• _Required action_:
Which lines of the entries below contain the string "bmesh"? Copy each one.

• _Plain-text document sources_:
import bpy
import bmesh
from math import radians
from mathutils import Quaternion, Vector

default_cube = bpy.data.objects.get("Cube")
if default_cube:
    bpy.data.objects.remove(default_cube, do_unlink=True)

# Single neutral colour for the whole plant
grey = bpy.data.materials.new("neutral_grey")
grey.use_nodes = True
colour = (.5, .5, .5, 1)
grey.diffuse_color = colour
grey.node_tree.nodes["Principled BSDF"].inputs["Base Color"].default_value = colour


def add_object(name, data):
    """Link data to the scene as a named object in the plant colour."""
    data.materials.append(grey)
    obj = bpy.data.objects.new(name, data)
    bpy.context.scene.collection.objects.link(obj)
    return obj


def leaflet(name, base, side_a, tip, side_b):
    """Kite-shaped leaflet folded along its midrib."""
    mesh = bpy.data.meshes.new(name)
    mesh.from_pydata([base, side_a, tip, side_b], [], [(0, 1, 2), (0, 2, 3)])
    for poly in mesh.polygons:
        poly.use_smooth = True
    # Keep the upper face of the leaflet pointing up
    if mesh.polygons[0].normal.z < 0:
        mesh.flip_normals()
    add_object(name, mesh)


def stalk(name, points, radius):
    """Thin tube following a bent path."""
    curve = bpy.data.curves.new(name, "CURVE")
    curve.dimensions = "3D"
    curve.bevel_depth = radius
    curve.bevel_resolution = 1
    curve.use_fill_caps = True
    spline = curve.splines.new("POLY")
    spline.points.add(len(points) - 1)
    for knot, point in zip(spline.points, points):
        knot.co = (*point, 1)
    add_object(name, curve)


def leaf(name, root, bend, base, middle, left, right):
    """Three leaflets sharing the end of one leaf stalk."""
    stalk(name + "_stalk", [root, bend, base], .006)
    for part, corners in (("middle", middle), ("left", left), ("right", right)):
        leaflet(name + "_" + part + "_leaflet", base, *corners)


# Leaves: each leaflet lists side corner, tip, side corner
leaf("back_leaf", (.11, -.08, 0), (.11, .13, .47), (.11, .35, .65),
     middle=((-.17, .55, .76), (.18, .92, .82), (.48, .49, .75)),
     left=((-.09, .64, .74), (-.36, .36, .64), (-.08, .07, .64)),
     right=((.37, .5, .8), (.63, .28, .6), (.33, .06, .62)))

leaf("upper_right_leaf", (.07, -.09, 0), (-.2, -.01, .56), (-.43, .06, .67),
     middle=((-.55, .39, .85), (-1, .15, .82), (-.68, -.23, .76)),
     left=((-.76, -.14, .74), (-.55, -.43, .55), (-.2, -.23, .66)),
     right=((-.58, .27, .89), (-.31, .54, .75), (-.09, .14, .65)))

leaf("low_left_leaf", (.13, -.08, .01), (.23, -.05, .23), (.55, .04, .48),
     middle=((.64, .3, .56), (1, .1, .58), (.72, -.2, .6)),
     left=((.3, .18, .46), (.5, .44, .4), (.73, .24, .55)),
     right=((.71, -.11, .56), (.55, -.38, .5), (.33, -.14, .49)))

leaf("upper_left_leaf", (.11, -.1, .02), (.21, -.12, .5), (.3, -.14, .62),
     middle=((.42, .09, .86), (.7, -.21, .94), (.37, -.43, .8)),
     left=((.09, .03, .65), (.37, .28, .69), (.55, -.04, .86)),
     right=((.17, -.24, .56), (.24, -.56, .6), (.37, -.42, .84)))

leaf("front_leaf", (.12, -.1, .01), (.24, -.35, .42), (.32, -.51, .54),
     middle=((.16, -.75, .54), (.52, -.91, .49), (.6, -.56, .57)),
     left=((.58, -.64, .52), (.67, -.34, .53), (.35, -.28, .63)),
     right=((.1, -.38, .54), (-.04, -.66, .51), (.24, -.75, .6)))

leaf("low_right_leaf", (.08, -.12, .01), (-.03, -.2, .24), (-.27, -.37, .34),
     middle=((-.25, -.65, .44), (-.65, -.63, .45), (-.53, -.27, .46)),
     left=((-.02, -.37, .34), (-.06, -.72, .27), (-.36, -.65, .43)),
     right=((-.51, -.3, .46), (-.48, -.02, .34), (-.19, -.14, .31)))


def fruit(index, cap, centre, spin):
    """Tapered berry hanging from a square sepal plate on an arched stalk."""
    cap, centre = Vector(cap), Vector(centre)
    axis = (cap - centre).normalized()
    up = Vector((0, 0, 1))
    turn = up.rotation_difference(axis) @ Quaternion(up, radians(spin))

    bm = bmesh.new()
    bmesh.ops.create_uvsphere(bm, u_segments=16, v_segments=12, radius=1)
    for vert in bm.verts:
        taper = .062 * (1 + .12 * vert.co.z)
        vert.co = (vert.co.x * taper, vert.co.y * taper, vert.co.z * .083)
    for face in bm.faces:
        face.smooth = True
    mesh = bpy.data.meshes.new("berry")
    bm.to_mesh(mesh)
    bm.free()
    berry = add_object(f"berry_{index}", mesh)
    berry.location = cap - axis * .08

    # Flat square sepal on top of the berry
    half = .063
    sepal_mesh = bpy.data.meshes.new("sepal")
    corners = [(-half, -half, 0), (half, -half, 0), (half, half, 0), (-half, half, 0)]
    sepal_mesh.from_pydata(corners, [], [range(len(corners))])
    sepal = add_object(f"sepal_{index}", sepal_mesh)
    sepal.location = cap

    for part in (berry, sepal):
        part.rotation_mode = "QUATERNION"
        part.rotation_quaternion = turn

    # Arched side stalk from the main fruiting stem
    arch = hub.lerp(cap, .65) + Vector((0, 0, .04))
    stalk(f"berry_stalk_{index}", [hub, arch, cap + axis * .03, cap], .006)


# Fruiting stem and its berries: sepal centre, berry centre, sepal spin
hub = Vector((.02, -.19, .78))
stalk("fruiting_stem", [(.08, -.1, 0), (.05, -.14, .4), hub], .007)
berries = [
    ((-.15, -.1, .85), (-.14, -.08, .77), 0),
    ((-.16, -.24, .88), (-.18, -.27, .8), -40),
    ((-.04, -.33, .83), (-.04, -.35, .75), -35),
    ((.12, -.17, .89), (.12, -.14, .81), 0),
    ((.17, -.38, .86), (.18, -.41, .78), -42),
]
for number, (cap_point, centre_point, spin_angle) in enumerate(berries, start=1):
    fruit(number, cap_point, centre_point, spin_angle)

• _Result of the task_:
import bmesh
    bm = bmesh.new()
    bmesh.ops.create_uvsphere(bm, u_segments=16, v_segments=12, radius=1)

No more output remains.